12017-11-29T07:40:50-08:00Sarah Navina253ed662ff0d8bc7e6ae7a2f49da7ed5a29250c256591Christina Ricci as Selby (left) and Tyria Moore on the witness stand (right)plain2017-11-29T07:40:50-08:00Sarah Navina253ed662ff0d8bc7e6ae7a2f49da7ed5a29250c
Monster (2003) Genre: Crime, Drama Rating: R for violence, language, and sexual content Writer: Patty Jenkins Director: Patty Jenkins Box office: $34,187,787 (x)
Differences and Creative Liberties
While the character of Selby (played by Christina Ricci) – Wuornos’ love interest – is based on Wuornos’ real-life girlfriend Tyria Moore, Selby’s name and appearance were changed to accommodate Moore’s desire for privacy (x). While Ricci did gain weight for the role (x), she is younger, more feminine, and more conventionally attractive than Moore was at the time of the events.
Selby wore a cast through much of the film not because it had any relation to Moore, but because Ricci had actually injured her arm before filming (x).
Selby’s cast is the focal point of a fictionalized scene in which Wuornos comes home to find Selby frantically ripping it apart. This action is the catalyst for Wuornos’ murder confession to Selby.
The character of Tom was a fictionalized composite of the other regular patrons at Wuornos’ favorite bar, not based on any specific individual (x).
The scene when Wuornos tells Selby that she has killed a man is much more dramatic than described in Tyria’s testimony.

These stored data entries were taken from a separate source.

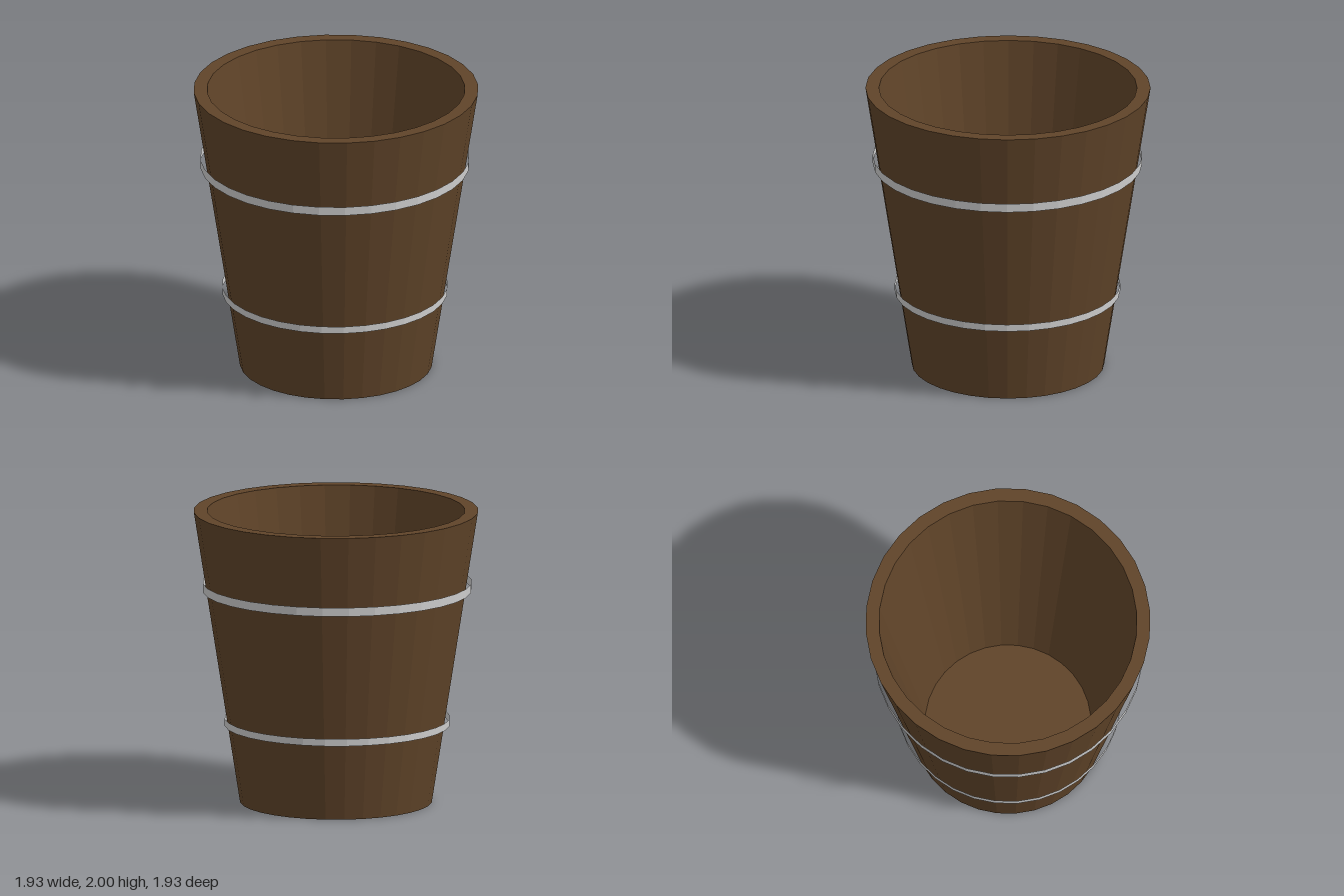
import * as THREE from 'three';

const SIDES = 32;

export function createModel() {
  const wood = new THREE.MeshStandardMaterial({ color: 0x604429, flatShading: true });
  const metal = new THREE.MeshStandardMaterial({ color: 0xcccccc, flatShading: true, side: THREE.DoubleSide });
  const model = new THREE.Group();
  model.name = 'bucket';

  // Tapered wooden wall with flat rim, hollow inside and thin floor
  const profile = [
    [0, 0], [0.65, 0], [0.963, 2], [0.872, 2], [0.561, 0.01], [0, 0.01],
  ].map(([r, y]) => new THREE.Vector2(r, y));
  const body = new THREE.Mesh(new THREE.LatheGeometry(profile, SIDES), wood);
  body.name = 'woodenBody';
  model.add(body);

  // Thin metal hoops, standing slightly clear of the wall
  const addHoop = (name, radius, bottom, top) => {
    const geometry = new THREE.CylinderGeometry(radius, radius, top - bottom, SIDES, 1, true);
    const hoop = new THREE.Mesh(geometry, metal);
    hoop.name = name;
    hoop.position.set(-0.008, (bottom + top) / 2, -0.003);
    model.add(hoop);
  };
  addHoop('upperHoop', 0.91, 1.45, 1.51);
  addHoop('lowerHoop', 0.762, 0.527, 0.576);

  return model;
}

Tyria claims that Wuornos revealed her crime without emotion (x), which contradicts the film portrayal (seen below).
A number of creative liberties were taken for character development and to move the plot along. The following are a few scenes that are plausible but unsupported by any factual evidence:
Scenes of a younger Wuornos, as a child and a young woman, were added. In two of the scenes she is seen exposing herself in some way to men who are understood to be taking advantage of her naivety.
Selby and Wuornos share a roller-skating sequence in which their characters are seen developing a fondness for and attraction to one another. A similar scene takes place on a Ferris wheel at a local fair.
A love scene between Selby and Wuornos is briefly depicted.
An unprepared and desperate Wuornos is seen interviewing for a job at a law firm, and having a vitriolic outburst when rejected by the interviewer.
Wuornos intends, at one point, to kill a man who has hired her for her services as a prostitute, but when the stuttering client confesses to her that he has “never done this before,” she elects to let him live.
Wuornos is, in one scene, sexually coerced by a police officer who had previously detained her.
Most importantly, the filmmakers chose to portray the violent rape scene that Wuornos described in court despite the fact that it could not be corroborated by physical evidence or Tyria’s testimony, and Wuornos’ testimony was inconsistent (x).
Fragments of Wuornos’ actual letters were spoken by Charlize Theron as narration (x).
Theron gained weight for the role, and makeup artists made her look almost identical to Wuornos.
Wuornos was described to police as being disruptive and confrontational in public over minor things (x), and this is depicted in the film.
When Wuornos is first seen trying to lure in a client, she shows pictures of her supposed children, which are later revealed to not be hers. This was an actual method that Wuornos used to elicit sympathy (x).
The car crash that led to police sketches of Moore and Wuornos – a pivotal point in the investigation – was depicted accurately (x).
The recorded phone call between Moore and Wuornos that led to Wuornos’ sentencing was accurately dramatized by Ricci and Theron, borrowing dialogue from the actual conversation.
The dialogue from Wuornos’ outburst in court upon hearing her death sentence was used almost verbatim.